Work item:
Copy, word for word, the lines of the entries below between the one with "export function createModel()" and the one with "const add = (name, geometry, material)", inclusive, and leave out everything else.

The data:
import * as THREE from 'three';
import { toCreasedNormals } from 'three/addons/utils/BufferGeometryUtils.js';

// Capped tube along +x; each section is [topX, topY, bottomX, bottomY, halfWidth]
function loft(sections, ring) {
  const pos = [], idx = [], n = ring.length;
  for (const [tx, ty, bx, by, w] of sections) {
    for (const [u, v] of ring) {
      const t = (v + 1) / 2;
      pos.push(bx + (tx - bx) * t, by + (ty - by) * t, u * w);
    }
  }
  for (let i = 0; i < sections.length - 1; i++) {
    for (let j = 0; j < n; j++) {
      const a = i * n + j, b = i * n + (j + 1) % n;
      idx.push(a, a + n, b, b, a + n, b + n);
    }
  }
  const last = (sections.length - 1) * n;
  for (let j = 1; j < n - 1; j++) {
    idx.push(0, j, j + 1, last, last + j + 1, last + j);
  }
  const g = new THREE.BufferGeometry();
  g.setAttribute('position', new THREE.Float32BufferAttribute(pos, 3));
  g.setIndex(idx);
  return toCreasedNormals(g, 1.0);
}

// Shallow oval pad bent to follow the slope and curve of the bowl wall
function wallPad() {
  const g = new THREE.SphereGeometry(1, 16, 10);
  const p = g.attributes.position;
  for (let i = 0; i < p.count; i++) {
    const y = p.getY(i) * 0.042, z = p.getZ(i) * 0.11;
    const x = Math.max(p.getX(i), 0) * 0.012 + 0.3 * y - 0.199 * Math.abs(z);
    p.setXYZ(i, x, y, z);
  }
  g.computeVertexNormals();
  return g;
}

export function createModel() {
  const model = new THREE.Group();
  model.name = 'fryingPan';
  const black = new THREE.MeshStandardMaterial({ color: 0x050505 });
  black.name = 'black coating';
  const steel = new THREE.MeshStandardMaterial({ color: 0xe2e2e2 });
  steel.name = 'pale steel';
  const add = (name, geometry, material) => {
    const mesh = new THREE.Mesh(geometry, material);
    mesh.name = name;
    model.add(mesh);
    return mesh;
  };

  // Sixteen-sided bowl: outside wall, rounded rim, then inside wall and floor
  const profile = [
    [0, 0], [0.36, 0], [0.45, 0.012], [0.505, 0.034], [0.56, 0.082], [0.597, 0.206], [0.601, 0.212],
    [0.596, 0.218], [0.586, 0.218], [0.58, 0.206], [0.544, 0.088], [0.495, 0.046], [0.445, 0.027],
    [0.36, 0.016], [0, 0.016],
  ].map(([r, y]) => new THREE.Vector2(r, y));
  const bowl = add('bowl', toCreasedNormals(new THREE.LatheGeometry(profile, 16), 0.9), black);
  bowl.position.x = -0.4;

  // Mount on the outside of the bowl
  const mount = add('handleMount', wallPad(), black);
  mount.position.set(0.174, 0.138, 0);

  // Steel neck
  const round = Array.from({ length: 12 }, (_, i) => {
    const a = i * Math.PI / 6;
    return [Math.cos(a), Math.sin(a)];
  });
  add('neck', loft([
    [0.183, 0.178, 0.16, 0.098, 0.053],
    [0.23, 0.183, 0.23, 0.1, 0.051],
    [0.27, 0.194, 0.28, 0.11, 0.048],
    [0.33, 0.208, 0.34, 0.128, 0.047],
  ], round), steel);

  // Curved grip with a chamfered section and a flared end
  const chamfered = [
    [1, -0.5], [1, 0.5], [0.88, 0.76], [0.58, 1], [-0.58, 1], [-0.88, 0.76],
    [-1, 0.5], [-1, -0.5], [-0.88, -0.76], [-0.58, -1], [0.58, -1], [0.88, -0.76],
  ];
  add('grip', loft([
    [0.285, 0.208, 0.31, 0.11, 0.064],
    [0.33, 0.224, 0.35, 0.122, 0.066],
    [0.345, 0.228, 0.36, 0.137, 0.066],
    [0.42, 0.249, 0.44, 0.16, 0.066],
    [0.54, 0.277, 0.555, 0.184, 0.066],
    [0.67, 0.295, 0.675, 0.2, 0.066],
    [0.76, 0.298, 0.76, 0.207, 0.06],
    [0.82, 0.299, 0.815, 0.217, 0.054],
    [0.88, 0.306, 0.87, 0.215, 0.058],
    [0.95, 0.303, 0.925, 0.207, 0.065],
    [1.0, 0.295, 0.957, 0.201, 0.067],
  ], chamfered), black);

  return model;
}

Your solution:
export function createModel() {
  const model = new THREE.Group();
  model.name = 'fryingPan';
  const black = new THREE.MeshStandardMaterial({ color: 0x050505 });
  black.name = 'black coating';
  const steel = new THREE.MeshStandardMaterial({ color: 0xe2e2e2 });
  steel.name = 'pale steel';
  const add = (name, geometry, material) => {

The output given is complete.